Analysis of Certain Potential Effects of Extending Federal Income Taxation to Puerto Rico
GGD-96-127: Published: Aug 15, 1996. Publicly Released: Sep 5, 1996.
Pursuant to a congressional request, GAO provided information on the potential effects of extending the Internal Revenue Code (IRC) to residents of Puerto Rico.

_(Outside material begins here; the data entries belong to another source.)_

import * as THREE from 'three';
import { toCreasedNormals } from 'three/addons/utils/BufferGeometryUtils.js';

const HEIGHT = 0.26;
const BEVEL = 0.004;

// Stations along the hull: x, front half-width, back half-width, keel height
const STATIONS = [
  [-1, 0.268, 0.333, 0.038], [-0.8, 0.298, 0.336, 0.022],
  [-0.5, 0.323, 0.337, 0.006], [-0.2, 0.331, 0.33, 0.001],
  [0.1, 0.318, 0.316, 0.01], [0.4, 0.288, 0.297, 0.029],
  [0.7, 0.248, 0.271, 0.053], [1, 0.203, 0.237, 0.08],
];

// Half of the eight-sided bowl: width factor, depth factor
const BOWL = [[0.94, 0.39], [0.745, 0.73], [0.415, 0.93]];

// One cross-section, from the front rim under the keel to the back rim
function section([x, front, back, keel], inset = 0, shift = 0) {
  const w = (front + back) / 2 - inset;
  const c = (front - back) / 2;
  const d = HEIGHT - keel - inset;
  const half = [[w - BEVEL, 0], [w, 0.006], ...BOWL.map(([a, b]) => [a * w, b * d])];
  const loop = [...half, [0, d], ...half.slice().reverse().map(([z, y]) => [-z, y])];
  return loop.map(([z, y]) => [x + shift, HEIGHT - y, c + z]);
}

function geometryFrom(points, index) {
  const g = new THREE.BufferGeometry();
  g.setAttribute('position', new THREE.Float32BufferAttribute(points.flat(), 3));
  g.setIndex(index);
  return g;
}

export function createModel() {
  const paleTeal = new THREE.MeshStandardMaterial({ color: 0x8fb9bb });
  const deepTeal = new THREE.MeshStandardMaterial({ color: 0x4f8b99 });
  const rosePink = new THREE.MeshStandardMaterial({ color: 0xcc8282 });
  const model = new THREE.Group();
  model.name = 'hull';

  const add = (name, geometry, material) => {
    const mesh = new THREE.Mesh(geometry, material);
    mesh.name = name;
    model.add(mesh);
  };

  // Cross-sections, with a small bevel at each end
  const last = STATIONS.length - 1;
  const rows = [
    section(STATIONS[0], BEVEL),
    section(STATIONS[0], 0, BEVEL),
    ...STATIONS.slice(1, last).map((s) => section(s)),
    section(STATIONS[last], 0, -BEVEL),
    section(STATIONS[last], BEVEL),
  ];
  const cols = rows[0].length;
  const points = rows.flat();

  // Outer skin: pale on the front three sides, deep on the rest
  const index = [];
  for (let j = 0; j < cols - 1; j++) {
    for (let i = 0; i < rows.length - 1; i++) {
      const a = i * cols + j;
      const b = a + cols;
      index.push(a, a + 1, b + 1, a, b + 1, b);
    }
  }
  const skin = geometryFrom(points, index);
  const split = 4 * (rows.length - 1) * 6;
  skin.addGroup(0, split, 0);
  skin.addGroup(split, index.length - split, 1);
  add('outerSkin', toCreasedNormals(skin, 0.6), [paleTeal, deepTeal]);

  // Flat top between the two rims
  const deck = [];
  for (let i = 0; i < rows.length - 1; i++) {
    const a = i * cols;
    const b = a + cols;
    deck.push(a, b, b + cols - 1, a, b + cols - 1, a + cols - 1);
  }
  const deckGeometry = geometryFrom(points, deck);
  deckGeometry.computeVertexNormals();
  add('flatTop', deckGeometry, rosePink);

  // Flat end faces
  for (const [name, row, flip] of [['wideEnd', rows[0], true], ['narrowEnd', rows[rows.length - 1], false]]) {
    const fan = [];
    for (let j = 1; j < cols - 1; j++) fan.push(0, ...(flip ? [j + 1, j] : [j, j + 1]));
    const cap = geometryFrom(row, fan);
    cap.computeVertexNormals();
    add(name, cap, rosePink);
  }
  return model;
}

GAO found that if IRC tax rules are applied to residents of Puerto Rico: (1) the residents would owe around $623 million in federal income tax before taking into account the earned income tax credit (EITC); (2) the aggregate amount of EITC would total $574 million; (3) 59 percent of the population filing individual income tax returns would earn some EITC; (4) 41 percent of the households filing income tax returns would have positive federal income tax liabilities, 53 percent would receive net transfers from the federal government, and 6 percent would have no federal tax liability; (5) more Puerto Rican residents and married couples would file federal tax returns if they qualified for EITC; (6) the average EITC earned by eligible taxpayers would be $1,494; (7) the Puerto Rican government would have to reduce its own individual revenue by 5 percent to keep the aggregate amount of income tax levied on its residents constant; (8) the taxes paid by certain classes of Puerto Ricans would change drastically; (9) the per capita combined individual income tax in Puerto Rico would increase by 5.5 percent; and (10) tax expenditures would total $2.8 billion in 1996 and $3.4 billion in 2000.